We had a dinner first at the General Putnam Inn, which is one of the many places where Washington is supposed once to have slept. It has a lovely old fireplace and hand hewn beams, and the food was excellent. The host and hostess were very charming. Mrs. Dillard, who had taken charge of the arrangements, had been kind enough to ascertain what my favorite flowers are, so yellow roses named after me, and pansies and lillies-of-the-valley greeted me at every turn. This was a thoughtful attention, which I appreciated and enjoyed very much.

On June 22nd, the Russian War Relief, Incorporated, will observe "National Tribute To Russia Day." This is the day on which the Soviet Union enters the third year of warfare. I know that in many places throughout the country, there will be people gathered together who will want to do honor to the young Russian boys and girls, as well as to older people, who helped to defend that 1800 mile front.
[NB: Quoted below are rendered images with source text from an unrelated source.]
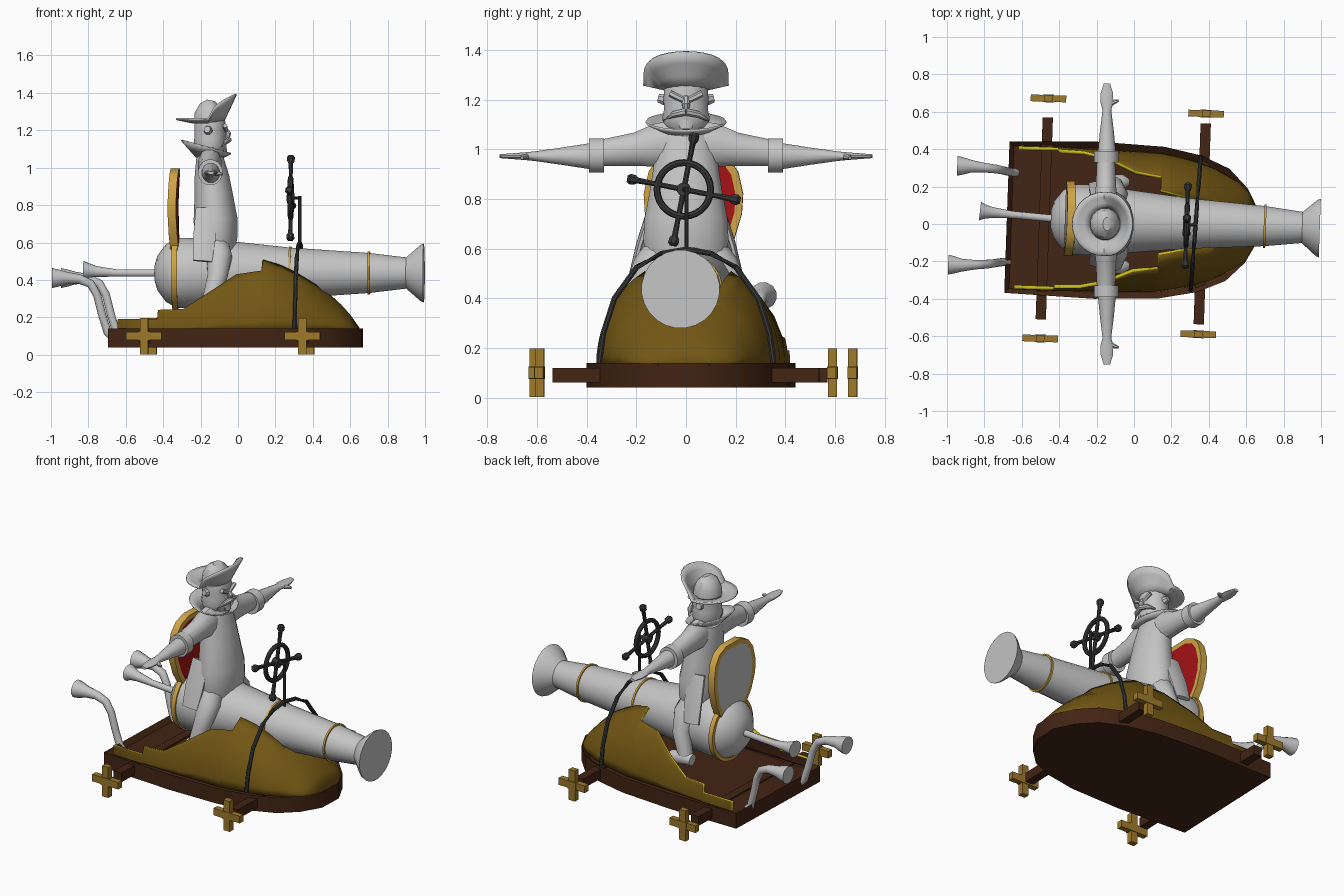
import bpy, bmesh, math
from mathutils import Vector, Matrix

if "Cube" in bpy.data.objects:
    bpy.data.objects.remove(bpy.data.objects["Cube"])


def material(name, r, g, b):
    m = bpy.data.materials.new(name)
    m.diffuse_color = (r, g, b, 1)
    m.use_nodes = True
    m.node_tree.nodes["Principled BSDF"].inputs["Base Color"].default_value = m.diffuse_color
    return m


GREY = material("pale grey", .56, .56, .56)
OLIVE = material("olive brown", .17, .095, .007)
BROWN = material("dark brown", .055, .018, .007)
YELLOW = material("yellow edge", .62, .52, .01)
GOLD = material("gold", .62, .37, .06)
WOOD = material("ochre wood", .34, .19, .025)
RED = material("red", .38, .006, .008)
IRON = material("dark iron", .04, .04, .04)


def mesh(name, verts, faces, *mats, fix=True):
    me = bpy.data.meshes.new(name)
    me.from_pydata([tuple(v) for v in verts], [], faces)
    for m in mats:
        me.materials.append(m)
    if fix:
        bm = bmesh.new()
        bm.from_mesh(me)
        bmesh.ops.recalc_face_normals(bm, faces=bm.faces)
        bm.to_mesh(me)
        bm.free()
    ob = bpy.data.objects.new(name, me)
    bpy.context.collection.objects.link(ob)
    return ob


def pipe(name, stations, mat, n=12):
    """Capped tube through (point, radius[, second radius]) stations."""
    pts = [Vector(s[0]) for s in stations]
    verts, faces = [], []
    for i, s in enumerate(stations):
        t = (pts[min(i + 1, len(pts) - 1)] - pts[max(i - 1, 0)]).normalized()
        ref = Vector((1, 0, 0)) if abs(t.y) > .8 else Vector((0, 1, 0))
        u = (ref - t * ref.dot(t)).normalized()
        v = t.cross(u)
        for k in range(n):
            a = 2 * math.pi * (k + .5) / n
            verts.append(pts[i] + u * s[1] * math.cos(a) + v * s[-1] * math.sin(a))
    for i in range(len(pts) - 1):
        for k in range(n):
            k2 = (k + 1) % n
            faces.append((i * n + k, i * n + k2, (i + 1) * n + k2, (i + 1) * n + k))
    faces += [tuple(range(n)), tuple(range((len(pts) - 1) * n, len(pts) * n))]
    return mesh(name, verts, faces, mat)


def box(name, c, size, mat):
    v = [(c[0] + sx * size[0] / 2, c[1] + sy * size[1] / 2, c[2] + sz * size[2] / 2)
         for sx in (-1, 1) for sy in (-1, 1) for sz in (-1, 1)]
    f = [(0, 1, 3, 2), (4, 6, 7, 5), (0, 4, 5, 1), (2, 3, 7, 6), (0, 2, 6, 4), (1, 5, 7, 3)]
    return mesh(name, v, f, mat)


def prism(name, outline, vec, *mats):
    n, vec = len(outline), Vector(vec)
    v = [Vector(p) for p in outline] + [Vector(p) + vec for p in outline]
    f = [(i, (i + 1) % n, n + (i + 1) % n, n + i) for i in range(n)]
    return mesh(name, v, f + [tuple(range(n)), tuple(range(n, 2 * n))], *mats)


# ---------------- vehicle (built straight, turned slightly at the end) ----------------
# base tray with sunken floor
half = [(-.68, .405), (-.2, .42), (.15, .405), (.35, .365), (.5, .3), (.6, .2), (.665, .08)]
outline = [(x, y, .04) for x, y in half] + [(x, -y, .04) for x, y in reversed(half)]
base = prism("base_tray", outline, (0, 0, .1), BROWN)
bm = bmesh.new()
bm.from_mesh(base.data)
top = [f for f in bm.faces if f.normal.z > .9]
bmesh.ops.inset_individual(bm, faces=top, thickness=.035, depth=-.03)
bm.to_mesh(base.data)
bm.free()

# domed hull shell with a stepped yellow edge: x, half width, height, edge z
stations = [(-.63, .385, .42, .19), (-.42, .385, .42, .19), (-.415, .385, .42, .24),
            (-.28, .38, .43, .245), (-.15, .38, .43, .33), (0, .375, .43, .43),
            (.135, .37, .43, .45), (.14, .37, .43, .51), (.24, .352, .385, .478),
            (.33, .33, .33, .433), (.42, .30, .27, .377), (.49, .265, .195, 9),
            (.55, .232, .14, 9), (.6, .19, .085, 9), (.655, .1, .005, 9)]
N = 8
verts, faces = [], []
for x, w, h, ze in stations:
    tmax = math.asin(min(1, (ze - .13) / h))
    for j in range(N + 1):
        t = tmax * j / N
        y = 0 if (ze == 9 and j == N) else -w * math.cos(t)
        verts.append((x, y, .13 + h * math.sin(t)))
for i in range(len(stations) - 1):
    for j in range(N):
        a = i * (N + 1) + j
        faces.append((a, a + N + 1, a + N + 2, a + 1))
shell = mesh("hull_shell", verts, faces, OLIVE, BROWN, YELLOW, fix=False)
shell.modifiers.new("mirror", 'MIRROR').use_axis = (False, True, False)
sol = shell.modifiers.new("thickness", 'SOLIDIFY')
sol.thickness, sol.offset = .02, -1
sol.material_offset, sol.material_offset_rim = 1, 2

# axles and cross-shaped wheels
for x, y_axle, y_wheel in ((-.48, .54, .642), (.365, .537, .59)):
    box("axle", (x, 0, .09), (.055, 2 * y_axle, .06), BROWN)
    for s in (1, -1):
        for size in ((.19, .036, .045), (.045, .036, .195)):
            box("cross_wheel", (x, s * y_wheel, .1), size, WOOD)
        box("wheel_hub", (x, s * y_wheel, .1), (.06, .042, .05), WOOD)

# cannon barrel and gold bands
pipe("cannon", [((x, 0, .437), r) for x, r in (
    (-.445, .045), (-.43, .095), (-.385, .155), (-.33, .188), (-.25, .19), (-.1, .178),
    (.28, .137), (.7, .108), (.9, .084), (.978, .152), (.994, .158))], GREY, 24)
for x, r, w in ((-.335, .197, .03), (.28, .144, .012), (.7, .117, .012)):
    pipe("gold_band", [((x - w / 2, 0, .437), r), ((x + w / 2, 0, .437), r)], GOLD, 24)

# exhaust pipes
pipe("centre_exhaust", [((-.42, 0, .437), .02), ((-.65, .014, .437), .02), ((-.76, .022, .445), .03),
                        ((-.80, .025, .45), .04), ((-.825, .027, .45), .052)], GREY)
for s, dx in ((1, .03), (-1, 0)):
    pipe("side_exhaust", [((x + dx, s * y, z), r) for x, y, z, r in (
        (-.64, .24, .07, .022), (-.69, .24, .12, .022), (-.72, .245, .22, .022), (-.745, .25, .32, .022),
        (-.78, .255, .38, .024), (-.84, .26, .405, .026), (-.91, .265, .41, .035),
        (-.95, .265, .41, .047), (-.985, .265, .41, .055))], GREY)

# seat back: gold rim, red front, grey back
side = [(.12, .56), (.165, .64), (.195, .74), (.2, .82), (.18, .91), (.14, .965), (.07, .995)]
pts = side + [(-y, z) for y, z in reversed(side)]
seat = prism("seat_back", [(-.37 + .25 * (z - .78) ** 2, y + .005, z) for y, z in pts],
             (.045, 0, 0), GOLD, RED, GREY)
bm = bmesh.new()
bm.from_mesh(seat.data)
for f in [f for f in bm.faces if len(f.verts) > 4]:
    c = f.calc_center_median().x
    bmesh.ops.inset_individual(bm, faces=[f], thickness=.03)
    f.material_index = 1 if c > -.345 else 2
bm.to_mesh(seat.data)
bm.free()

# iron hoop, post and steering wheel
arch = [(.352, .14), (.335, .26), (.29, .4), (.2, .525), (.1, .58), (0, .597)]
arch = [(-y, z) for y, z in arch] + arch[-2::-1]
pipe("iron_hoop", [((.33 + .04 * y, y, z), .012) for y, z in arch], IRON, 8)
pipe("steering_post", [((.33, 0, .56), .009), ((.33, 0, .85), .009)], IRON, 8)
C = Vector((.282, -.012, .838))
pipe("steering_hub", [(C + Vector((-.02, 0, 0)), .028), (C + Vector((.02, 0, 0)), .028)], IRON)
pipe("steering_shaft", [(C, .009), (C + Vector((.055, .01, 0)), .009)], IRON, 8)
bpy.ops.mesh.primitive_torus_add(location=C, rotation=(0, math.pi / 2, 0), major_segments=28,
                                 minor_segments=8, major_radius=.108, minor_radius=.014)
ring = bpy.context.object
ring.name = "steering_ring"
ring.data.materials.append(IRON)
for k in range(4):
    a = math.radians(-11 + 90 * k)
    d = Vector((0, math.cos(a), math.sin(a)))
    pipe("steering_spoke", [(C + d * l, r) for l, r in (
        (0, .012), (.13, .011), (.19, .013), (.2, .021), (.22, .023), (.232, .014))], IRON, 8)

# turn the vehicle a little about z
turn = Matrix.Translation((0, .013, 0)) @ Matrix.Rotation(math.radians(-2), 4, 'Z')
for ob in list(bpy.data.objects):
    ob.matrix_basis = turn @ ob.matrix_basis

# ---------------- rider ----------------
# coat body: x centre, z, half width, half depth
pipe("coat_body", [((x, 0, z), w, d) for x, z, w, d in (
    (-.115, .55, .16, .10), (-.115, .63, .175, .115), (-.12, .72, .17, .12), (-.13, .85, .145, .105),
    (-.14, .95, .13, .095), (-.15, 1.05, .115, .075), (-.15, 1.13, .075, .055))], GREY, 16)
for s in (1, -1):
    pipe("coat_tail", [((-.19, s * .215, .5), .014, .055), ((-.18, s * .185, .62), .016, .065),
                       ((-.17, s * .13, .78), .02, .06)], GREY, 8)
    pipe("leg", [((-.13, s * .08, .6), .08), ((-.1, s * .15, .52), .07), ((-.11, s * .2, .42), .055),
                 ((-.15, s * .215, .28), .045)], GREY)
    pipe("boot", [((-.2, s * .22, .27), .035), ((-.14, s * .22, .275), .045),
                  ((-.06, s * .225, .26), .04), ((-.03, s * .225, .25), .02)], GREY)
    # arm with cuff and flat hand: y, z, radius x, radius z
    pipe("arm", [((-.15, s * y, z), a, b) for y, z, a, b in (
        (.05, 1.02, .06, .10), (.12, 1.015, .065, .09), (.2, 1.0, .056, .07), (.34, .985, .05, .055))], GREY)
    pipe("cuff", [((-.148, s * .33, .975), .066, .07), ((-.148, s * .39, .975), .066, .07)], GREY, 16)
    pipe("forearm_hand", [((-.145, s * y, .972), a, b) for y, a, b in (
        (.38, .05, .055), (.5, .038, .036), (.61, .024, .02), (.65, .036, .016), (.7, .034, .012),
        (.75, .018, .008))], GREY)
    pipe("thumb", [((-.13, s * .64, .97), .014), ((-.1, s * .655, .968), .012),
                   ((-.082, s * .66, .965), .006)], GREY, 8)
    pipe("ear", [((-.16, s * .085, 1.2), .025), ((-.165, s * .11, 1.205), .018)], GREY, 8)
    pipe("brow", [((-.065, s * .005, 1.195), .012), ((-.07, s * .065, 1.225), .013)], GREY, 6)
    pipe("moustache", [((-.05, 0, 1.15), .016), ((-.062, s * .05, 1.14), .014),
                       ((-.085, s * .09, 1.115), .005)], GREY, 8)

# head, nose and chin
pipe("head", [((-.15, 0, z), w, d) for z, w, d in (
    (1.06, .06, .055), (1.085, .085, .075), (1.12, .098, .088), (1.16, .09, .085), (1.2, .092, .085),
    (1.24, .09, .085), (1.28, .08, .075))], GREY, 16)
pipe("nose", [((-.07, 0, 1.21), .012), ((-.052, 0, 1.18), .018), ((-.055, 0, 1.16), .012)], GREY, 8)
pipe("chin", [((-.08, 0, 1.115), .035, .02), ((-.075, 0, 1.08), .025, .018)], GREY, 8)


def rings(name, rows, n, thick, point):
    verts = [point(row, 2 * math.pi * k / n) for row in rows for k in range(n)]
    faces = [(i * n + k, i * n + (k + 1) % n, (i + 1) * n + (k + 1) % n, (i + 1) * n + k)
             for i in range(len(rows) - 1) for k in range(n)]
    ob = mesh(name, verts, faces, GREY)
    ob.modifiers.new("thickness", 'SOLIDIFY').thickness = thick


# flared collar, high at the back
rings("collar", (0, .5, 1), 20, .008, lambda t, a: (
    -.15 - .02 * t + (.07 + .06 * t) * math.cos(a), (.075 + .085 * t) * math.sin(a),
    1.06 + t * (.055 - .035 * math.cos(a))))
# hat brim, turned up at the front, and crown
rings("hat_brim", (0, .35, .7, 1), 28, .01, lambda t, a: (
    -.16 + (.075 + .07 * t) * math.cos(a) - .025 * t * max(0, -math.cos(a)),
    (.08 + .09 * t) * math.sin(a),
    1.245 + .02 * t + .13 * t * max(0, math.cos(a)) ** .5))
pipe("hat_crown", [((-.155, 0, 1.24), .088, .082), ((-.155, 0, 1.29), .085, .078),
                   ((-.15, 0, 1.335), .07, .055), ((-.145, 0, 1.36), .035, .022)], GREY, 16)

# smooth shading with crisp edges
bpy.ops.object.select_all(action='SELECT')
bpy.context.view_layer.objects.active = bpy.data.objects["cannon"]
bpy.ops.object.shade_smooth_by_angle(angle=math.radians(35))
What they have done as one of our allies can never be overestimated. If either China or Russia had given up their fight, our fight and that of Great Britain would have been lengthened by many years, and would have cost us many, many lives, which we hope now can be preserved. On June 22nd, therefore, let us say a prayer of gratitude and a hope that Russia will soon be able to free her own land completely and that we may give all the help she needs.

E.R.
TMs, AERP, FDRL